▶ _Assigned task_:
Begin with the first line below and retype each line exactly through the line containing "locker.name = 'locker';". Any pictures are to be left out.

▶ _Supplied data_:

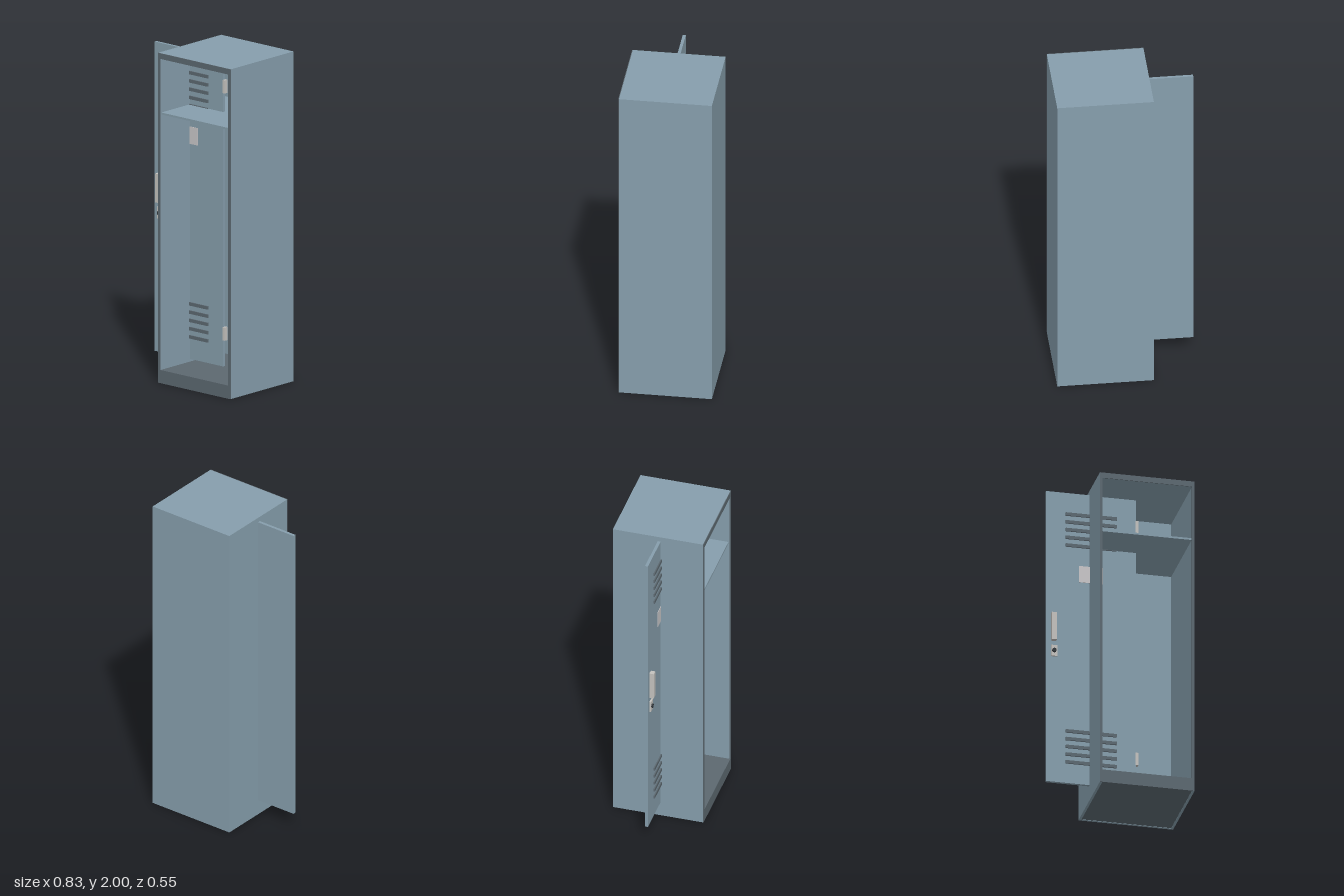
import * as THREE from 'three';

const mat = (name, color) => {
  const m = new THREE.MeshStandardMaterial({ color });
  m.name = name;
  return m;
};

export function createModel() {
  const blue = mat('blueGreySteel', 0x869eac);
  const dark = mat('darkSteel', 0x5c6870);
  const metal = mat('paleMetal', 0xc4c2be);
  const paper = mat('labelCard', 0xc8c6c8);
  const black = mat('keyholeBlack', 0x34393d);

  const locker = new THREE.Group();
  locker.name = 'locker';
  const cabinet = new THREE.Group();
  cabinet.name = 'cabinet';
  const door = new THREE.Group();
  door.name = 'door';
  locker.add(cabinet, door);

  // Box given by its lower and upper limits on each axis
  const box = (parent, name, m, x0, x1, y0, y1, z0, z1) => {
    const mesh = new THREE.Mesh(new THREE.BoxGeometry(x1 - x0, y1 - y0, z1 - z0), m);
    mesh.position.set((x0 + x1) / 2, (y0 + y1) / 2, (z0 + z1) / 2);
    mesh.name = name;
    parent.add(mesh);
    return mesh;
  };

  const L = -0.155, R = 0.415, B = -0.277, F = 0.273, T = 0.015;
  const mid = (L + R) / 2;

  // Cabinet shell
  box(cabinet, 'rightWall', blue, L, L + T, 0, 2, B, F);
  box(cabinet, 'leftWall', blue, R - T, R, 0, 2, B, F);
  box(cabinet, 'backWall', blue, L + T, R - T, 0, 2, B, B + T);
  box(cabinet, 'roof', blue, L + T, R - T, 1.966, 2, B + T, F);
  box(cabinet, 'base', dark, L + T, R - T, 0.002, 0.078, B + T, F);
  box(cabinet, 'shelf', blue, L + T, R - T, 1.626, 1.638, B + T, 0.265);

  // Dark face frame around the opening
  const rim = new THREE.Shape([[L, 0], [R, 0], [R, 2], [L, 2]].map(p => new THREE.Vector2(...p)));
  rim.holes.push(new THREE.Path(
    [[L + T, 0.08], [L + T, 1.966], [R - T - 0.002, 1.966], [R - T - 0.002, 0.08]].map(p => new THREE.Vector2(...p))));
  const frame = new THREE.Mesh(new THREE.ExtrudeGeometry(rim, { depth: 0.004, bevelEnabled: false }), dark);
  frame.position.z = F;
  frame.name = 'faceFrame';
  cabinet.add(frame);

  // Coat hook on the back wall
  box(cabinet, 'hookPlate', metal, mid - 0.009, mid + 0.009, 1.5, 1.54, B + T, B + T + 0.006);
  const bend = new THREE.CatmullRomCurve3([[1.525, 0], [1.507, 0.02], [1.507, 0.034], [1.525, 0.042]]
    .map(([y, z]) => new THREE.Vector3(mid, y, B + T + z)));
  const hook = new THREE.Mesh(new THREE.TubeGeometry(bend, 12, 0.005, 8), metal);
  hook.name = 'coatHook';
  cabinet.add(hook);

  // Door panel, vents and label
  box(door, 'doorPanel', blue, -0.418, 0.122, 0.095, 1.97, -0.003, 0.015);
  for (const y0 of [0.23, 1.632]) {
    for (let i = 0; i < 5; i++) {
      const y = y0 + i * 0.05;
      box(door, 'ventSlat', dark, -0.3, 0.006, y - 0.01, y + 0.01, 0.014, 0.022);
    }
  }
  box(door, 'labelCard', paper, -0.22, -0.077, 1.4, 1.505, 0.014, 0.018);

  // Hinges
  for (const y of [0.294, 1.793]) box(door, 'hinge', metal, 0.12, 0.138, y - 0.04, y + 0.04, -0.006, 0.018);

  // Handle and lock
  box(door, 'handle', metal, -0.389, -0.358, 1.005, 1.18, 0.014, 0.042);
  box(door, 'lockPlate', metal, -0.389, -0.35, 0.905, 0.975, 0.014, 0.025);
  const keyhole = new THREE.Mesh(new THREE.CylinderGeometry(0.013, 0.013, 0.012, 20), black);
  keyhole.rotation.x = Math.PI / 2;
  keyhole.position.set(-0.371, 0.94, 0.027);
  keyhole.name = 'keyhole';
  door.add(keyhole);

  return locker;
}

▶ _Written reply_:
import * as THREE from 'three';

const mat = (name, color) => {
  const m = new THREE.MeshStandardMaterial({ color });
  m.name = name;
  return m;
};

export function createModel() {
  const blue = mat('blueGreySteel', 0x869eac);
  const dark = mat('darkSteel', 0x5c6870);
  const metal = mat('paleMetal', 0xc4c2be);
  const paper = mat('labelCard', 0xc8c6c8);
  const black = mat('keyholeBlack', 0x34393d);

  const locker = new THREE.Group();
  locker.name = 'locker';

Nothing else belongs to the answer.